Solana Beach nativeHochfilzer started Club Xcite in 2001. At the time, he was only 21, a recent UC Berkeley graduate. While he got his degree in business, he had worked with kids his entire life, mostly teaching tennis lessons. “I always had a pas- sion to work with kids who have it harder than the average child,” Hochfilzer said.

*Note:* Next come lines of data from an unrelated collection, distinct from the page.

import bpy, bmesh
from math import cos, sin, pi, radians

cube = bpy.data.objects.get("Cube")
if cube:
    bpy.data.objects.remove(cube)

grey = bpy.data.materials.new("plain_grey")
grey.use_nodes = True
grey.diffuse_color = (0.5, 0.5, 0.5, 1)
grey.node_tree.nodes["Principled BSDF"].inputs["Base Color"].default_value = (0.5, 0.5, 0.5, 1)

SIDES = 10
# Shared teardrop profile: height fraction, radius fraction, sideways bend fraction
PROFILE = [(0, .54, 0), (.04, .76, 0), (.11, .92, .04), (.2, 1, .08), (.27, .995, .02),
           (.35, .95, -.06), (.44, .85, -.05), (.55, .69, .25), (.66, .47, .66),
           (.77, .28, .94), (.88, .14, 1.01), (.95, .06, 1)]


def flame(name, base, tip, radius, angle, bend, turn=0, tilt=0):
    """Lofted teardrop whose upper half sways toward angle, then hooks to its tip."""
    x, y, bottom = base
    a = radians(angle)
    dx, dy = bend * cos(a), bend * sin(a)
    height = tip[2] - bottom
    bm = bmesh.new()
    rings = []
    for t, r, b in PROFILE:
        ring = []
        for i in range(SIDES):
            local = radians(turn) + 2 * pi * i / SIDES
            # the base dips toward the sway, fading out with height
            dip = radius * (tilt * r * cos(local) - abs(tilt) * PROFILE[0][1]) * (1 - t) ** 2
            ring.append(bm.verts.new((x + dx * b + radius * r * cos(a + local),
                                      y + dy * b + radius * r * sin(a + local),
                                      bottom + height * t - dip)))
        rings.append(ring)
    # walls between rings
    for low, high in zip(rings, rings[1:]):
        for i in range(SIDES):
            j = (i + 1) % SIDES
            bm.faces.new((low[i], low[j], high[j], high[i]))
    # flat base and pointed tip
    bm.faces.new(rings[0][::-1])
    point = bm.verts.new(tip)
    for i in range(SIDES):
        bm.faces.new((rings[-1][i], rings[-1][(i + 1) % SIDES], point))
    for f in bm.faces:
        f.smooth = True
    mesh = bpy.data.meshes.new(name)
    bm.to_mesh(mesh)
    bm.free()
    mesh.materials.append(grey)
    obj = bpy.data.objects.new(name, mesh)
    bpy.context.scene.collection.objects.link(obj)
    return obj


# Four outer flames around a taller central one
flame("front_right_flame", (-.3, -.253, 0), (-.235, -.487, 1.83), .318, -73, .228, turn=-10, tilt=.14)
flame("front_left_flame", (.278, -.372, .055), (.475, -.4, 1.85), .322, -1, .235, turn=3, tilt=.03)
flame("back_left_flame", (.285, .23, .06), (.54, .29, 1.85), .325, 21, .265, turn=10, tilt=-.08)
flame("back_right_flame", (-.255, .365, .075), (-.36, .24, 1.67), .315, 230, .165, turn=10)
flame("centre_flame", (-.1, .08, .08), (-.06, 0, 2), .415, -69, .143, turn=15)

Club Xcite’s goal is to pair kids who struggle in some way, be it aca- demically, socially or athletically, with men- tors who can help out with anything from math tutoring to learn- ing to surf. The organi- zation seeks to help kids cope with a variety of issues, be it that theyare just having trouble finding friends at school or those who have more severe emo- tional and behavioral challenges like ADHD or bi-polar disorder. “We take a non-ther- apeutic, non-clinical mentorship approach,” Hochfilzer said. Club Xcite tailors mentorships around the concerns and needs ex- pressed by their par- ents—no two mentor- ships are the same, ex- cept for that they each revolve around positive reinforcement.
“We use their time with mentors to break through all the stig- mas,” said Foletta, a friend of Hochfilzer from Berkeley who is Xcite’s vice president. Hochfilzer said his mentors are amazing people, from college students focusing on educational psychology, social work or counsel- ing to teachers who are willing to put in extra time. As mentors are matched up with stu- dents with similar in- terests it can be a very enriching experience for both child and mentor, they are really able to build a relationship. “It’s a different phi- losophy of working with kids that doesn’t exist anywhere else in San Diego,” Hochfilzer said. Primarily mentors meet with the kids at their homes two to three times a week for two hours. Before amentorship starts, Xcite sits down with parents and any other profes- sionals in children’s lives to come up with a solid plan and a goal to work toward. Perfor- mance tracking sheets are filled out every two weeks to chart what is working and what is not. Hochfilzer said parents appreciate the malleable approach of the program, that the plan can be adjusted to better meet a child’s needs.
On the weekends they also have a small group environment that has been very success- ful, getting a group of seven to 10 kids with three to four mentors together to have fun and make friends. “We really see them come out of their shell,” said Foletta. “There’s a lot of growth, not just little steps, it’s leaps and bounds that they make.” In the summer, they hold weeklong camps that have a similar ap- proach to the group programs. It’s a 3:1 ra- tio of campers to men- tor so kids get personal- ized attention and lots of positive reinforce- ment as they go about activities like sea kayak- ing or rock climbing. Camp Rise Above will offer a second week of camp on Aug. 18-22. To learn more camp, visit stepup4kids.com. For information on Club Xcite summer camps or mentorship programs, visit excite- way.com.
Winter Camp in San Diego
Public Event Winter Camp - WINTER CAMP Application and Waiver CLubXcite 2013 December 16th – December 20th Join Clubxcite for a full week of ...12/16/2013 1:00 PM - 4:30 PM
- NEWS RELEASE: ( November 26, 2010 ) Mentorship comes full circle for San Diego Pair Author: ClubXcite
- NEWS RELEASE: ( November 26, 2010 ) Students ‘Xcited’ to work with mentors Author: ClubXcite
- NEWS RELEASE: ( November 26, 2010 ) Changing Lives, One at a Time Author: ClubXcite
Phone: (858) 779.9674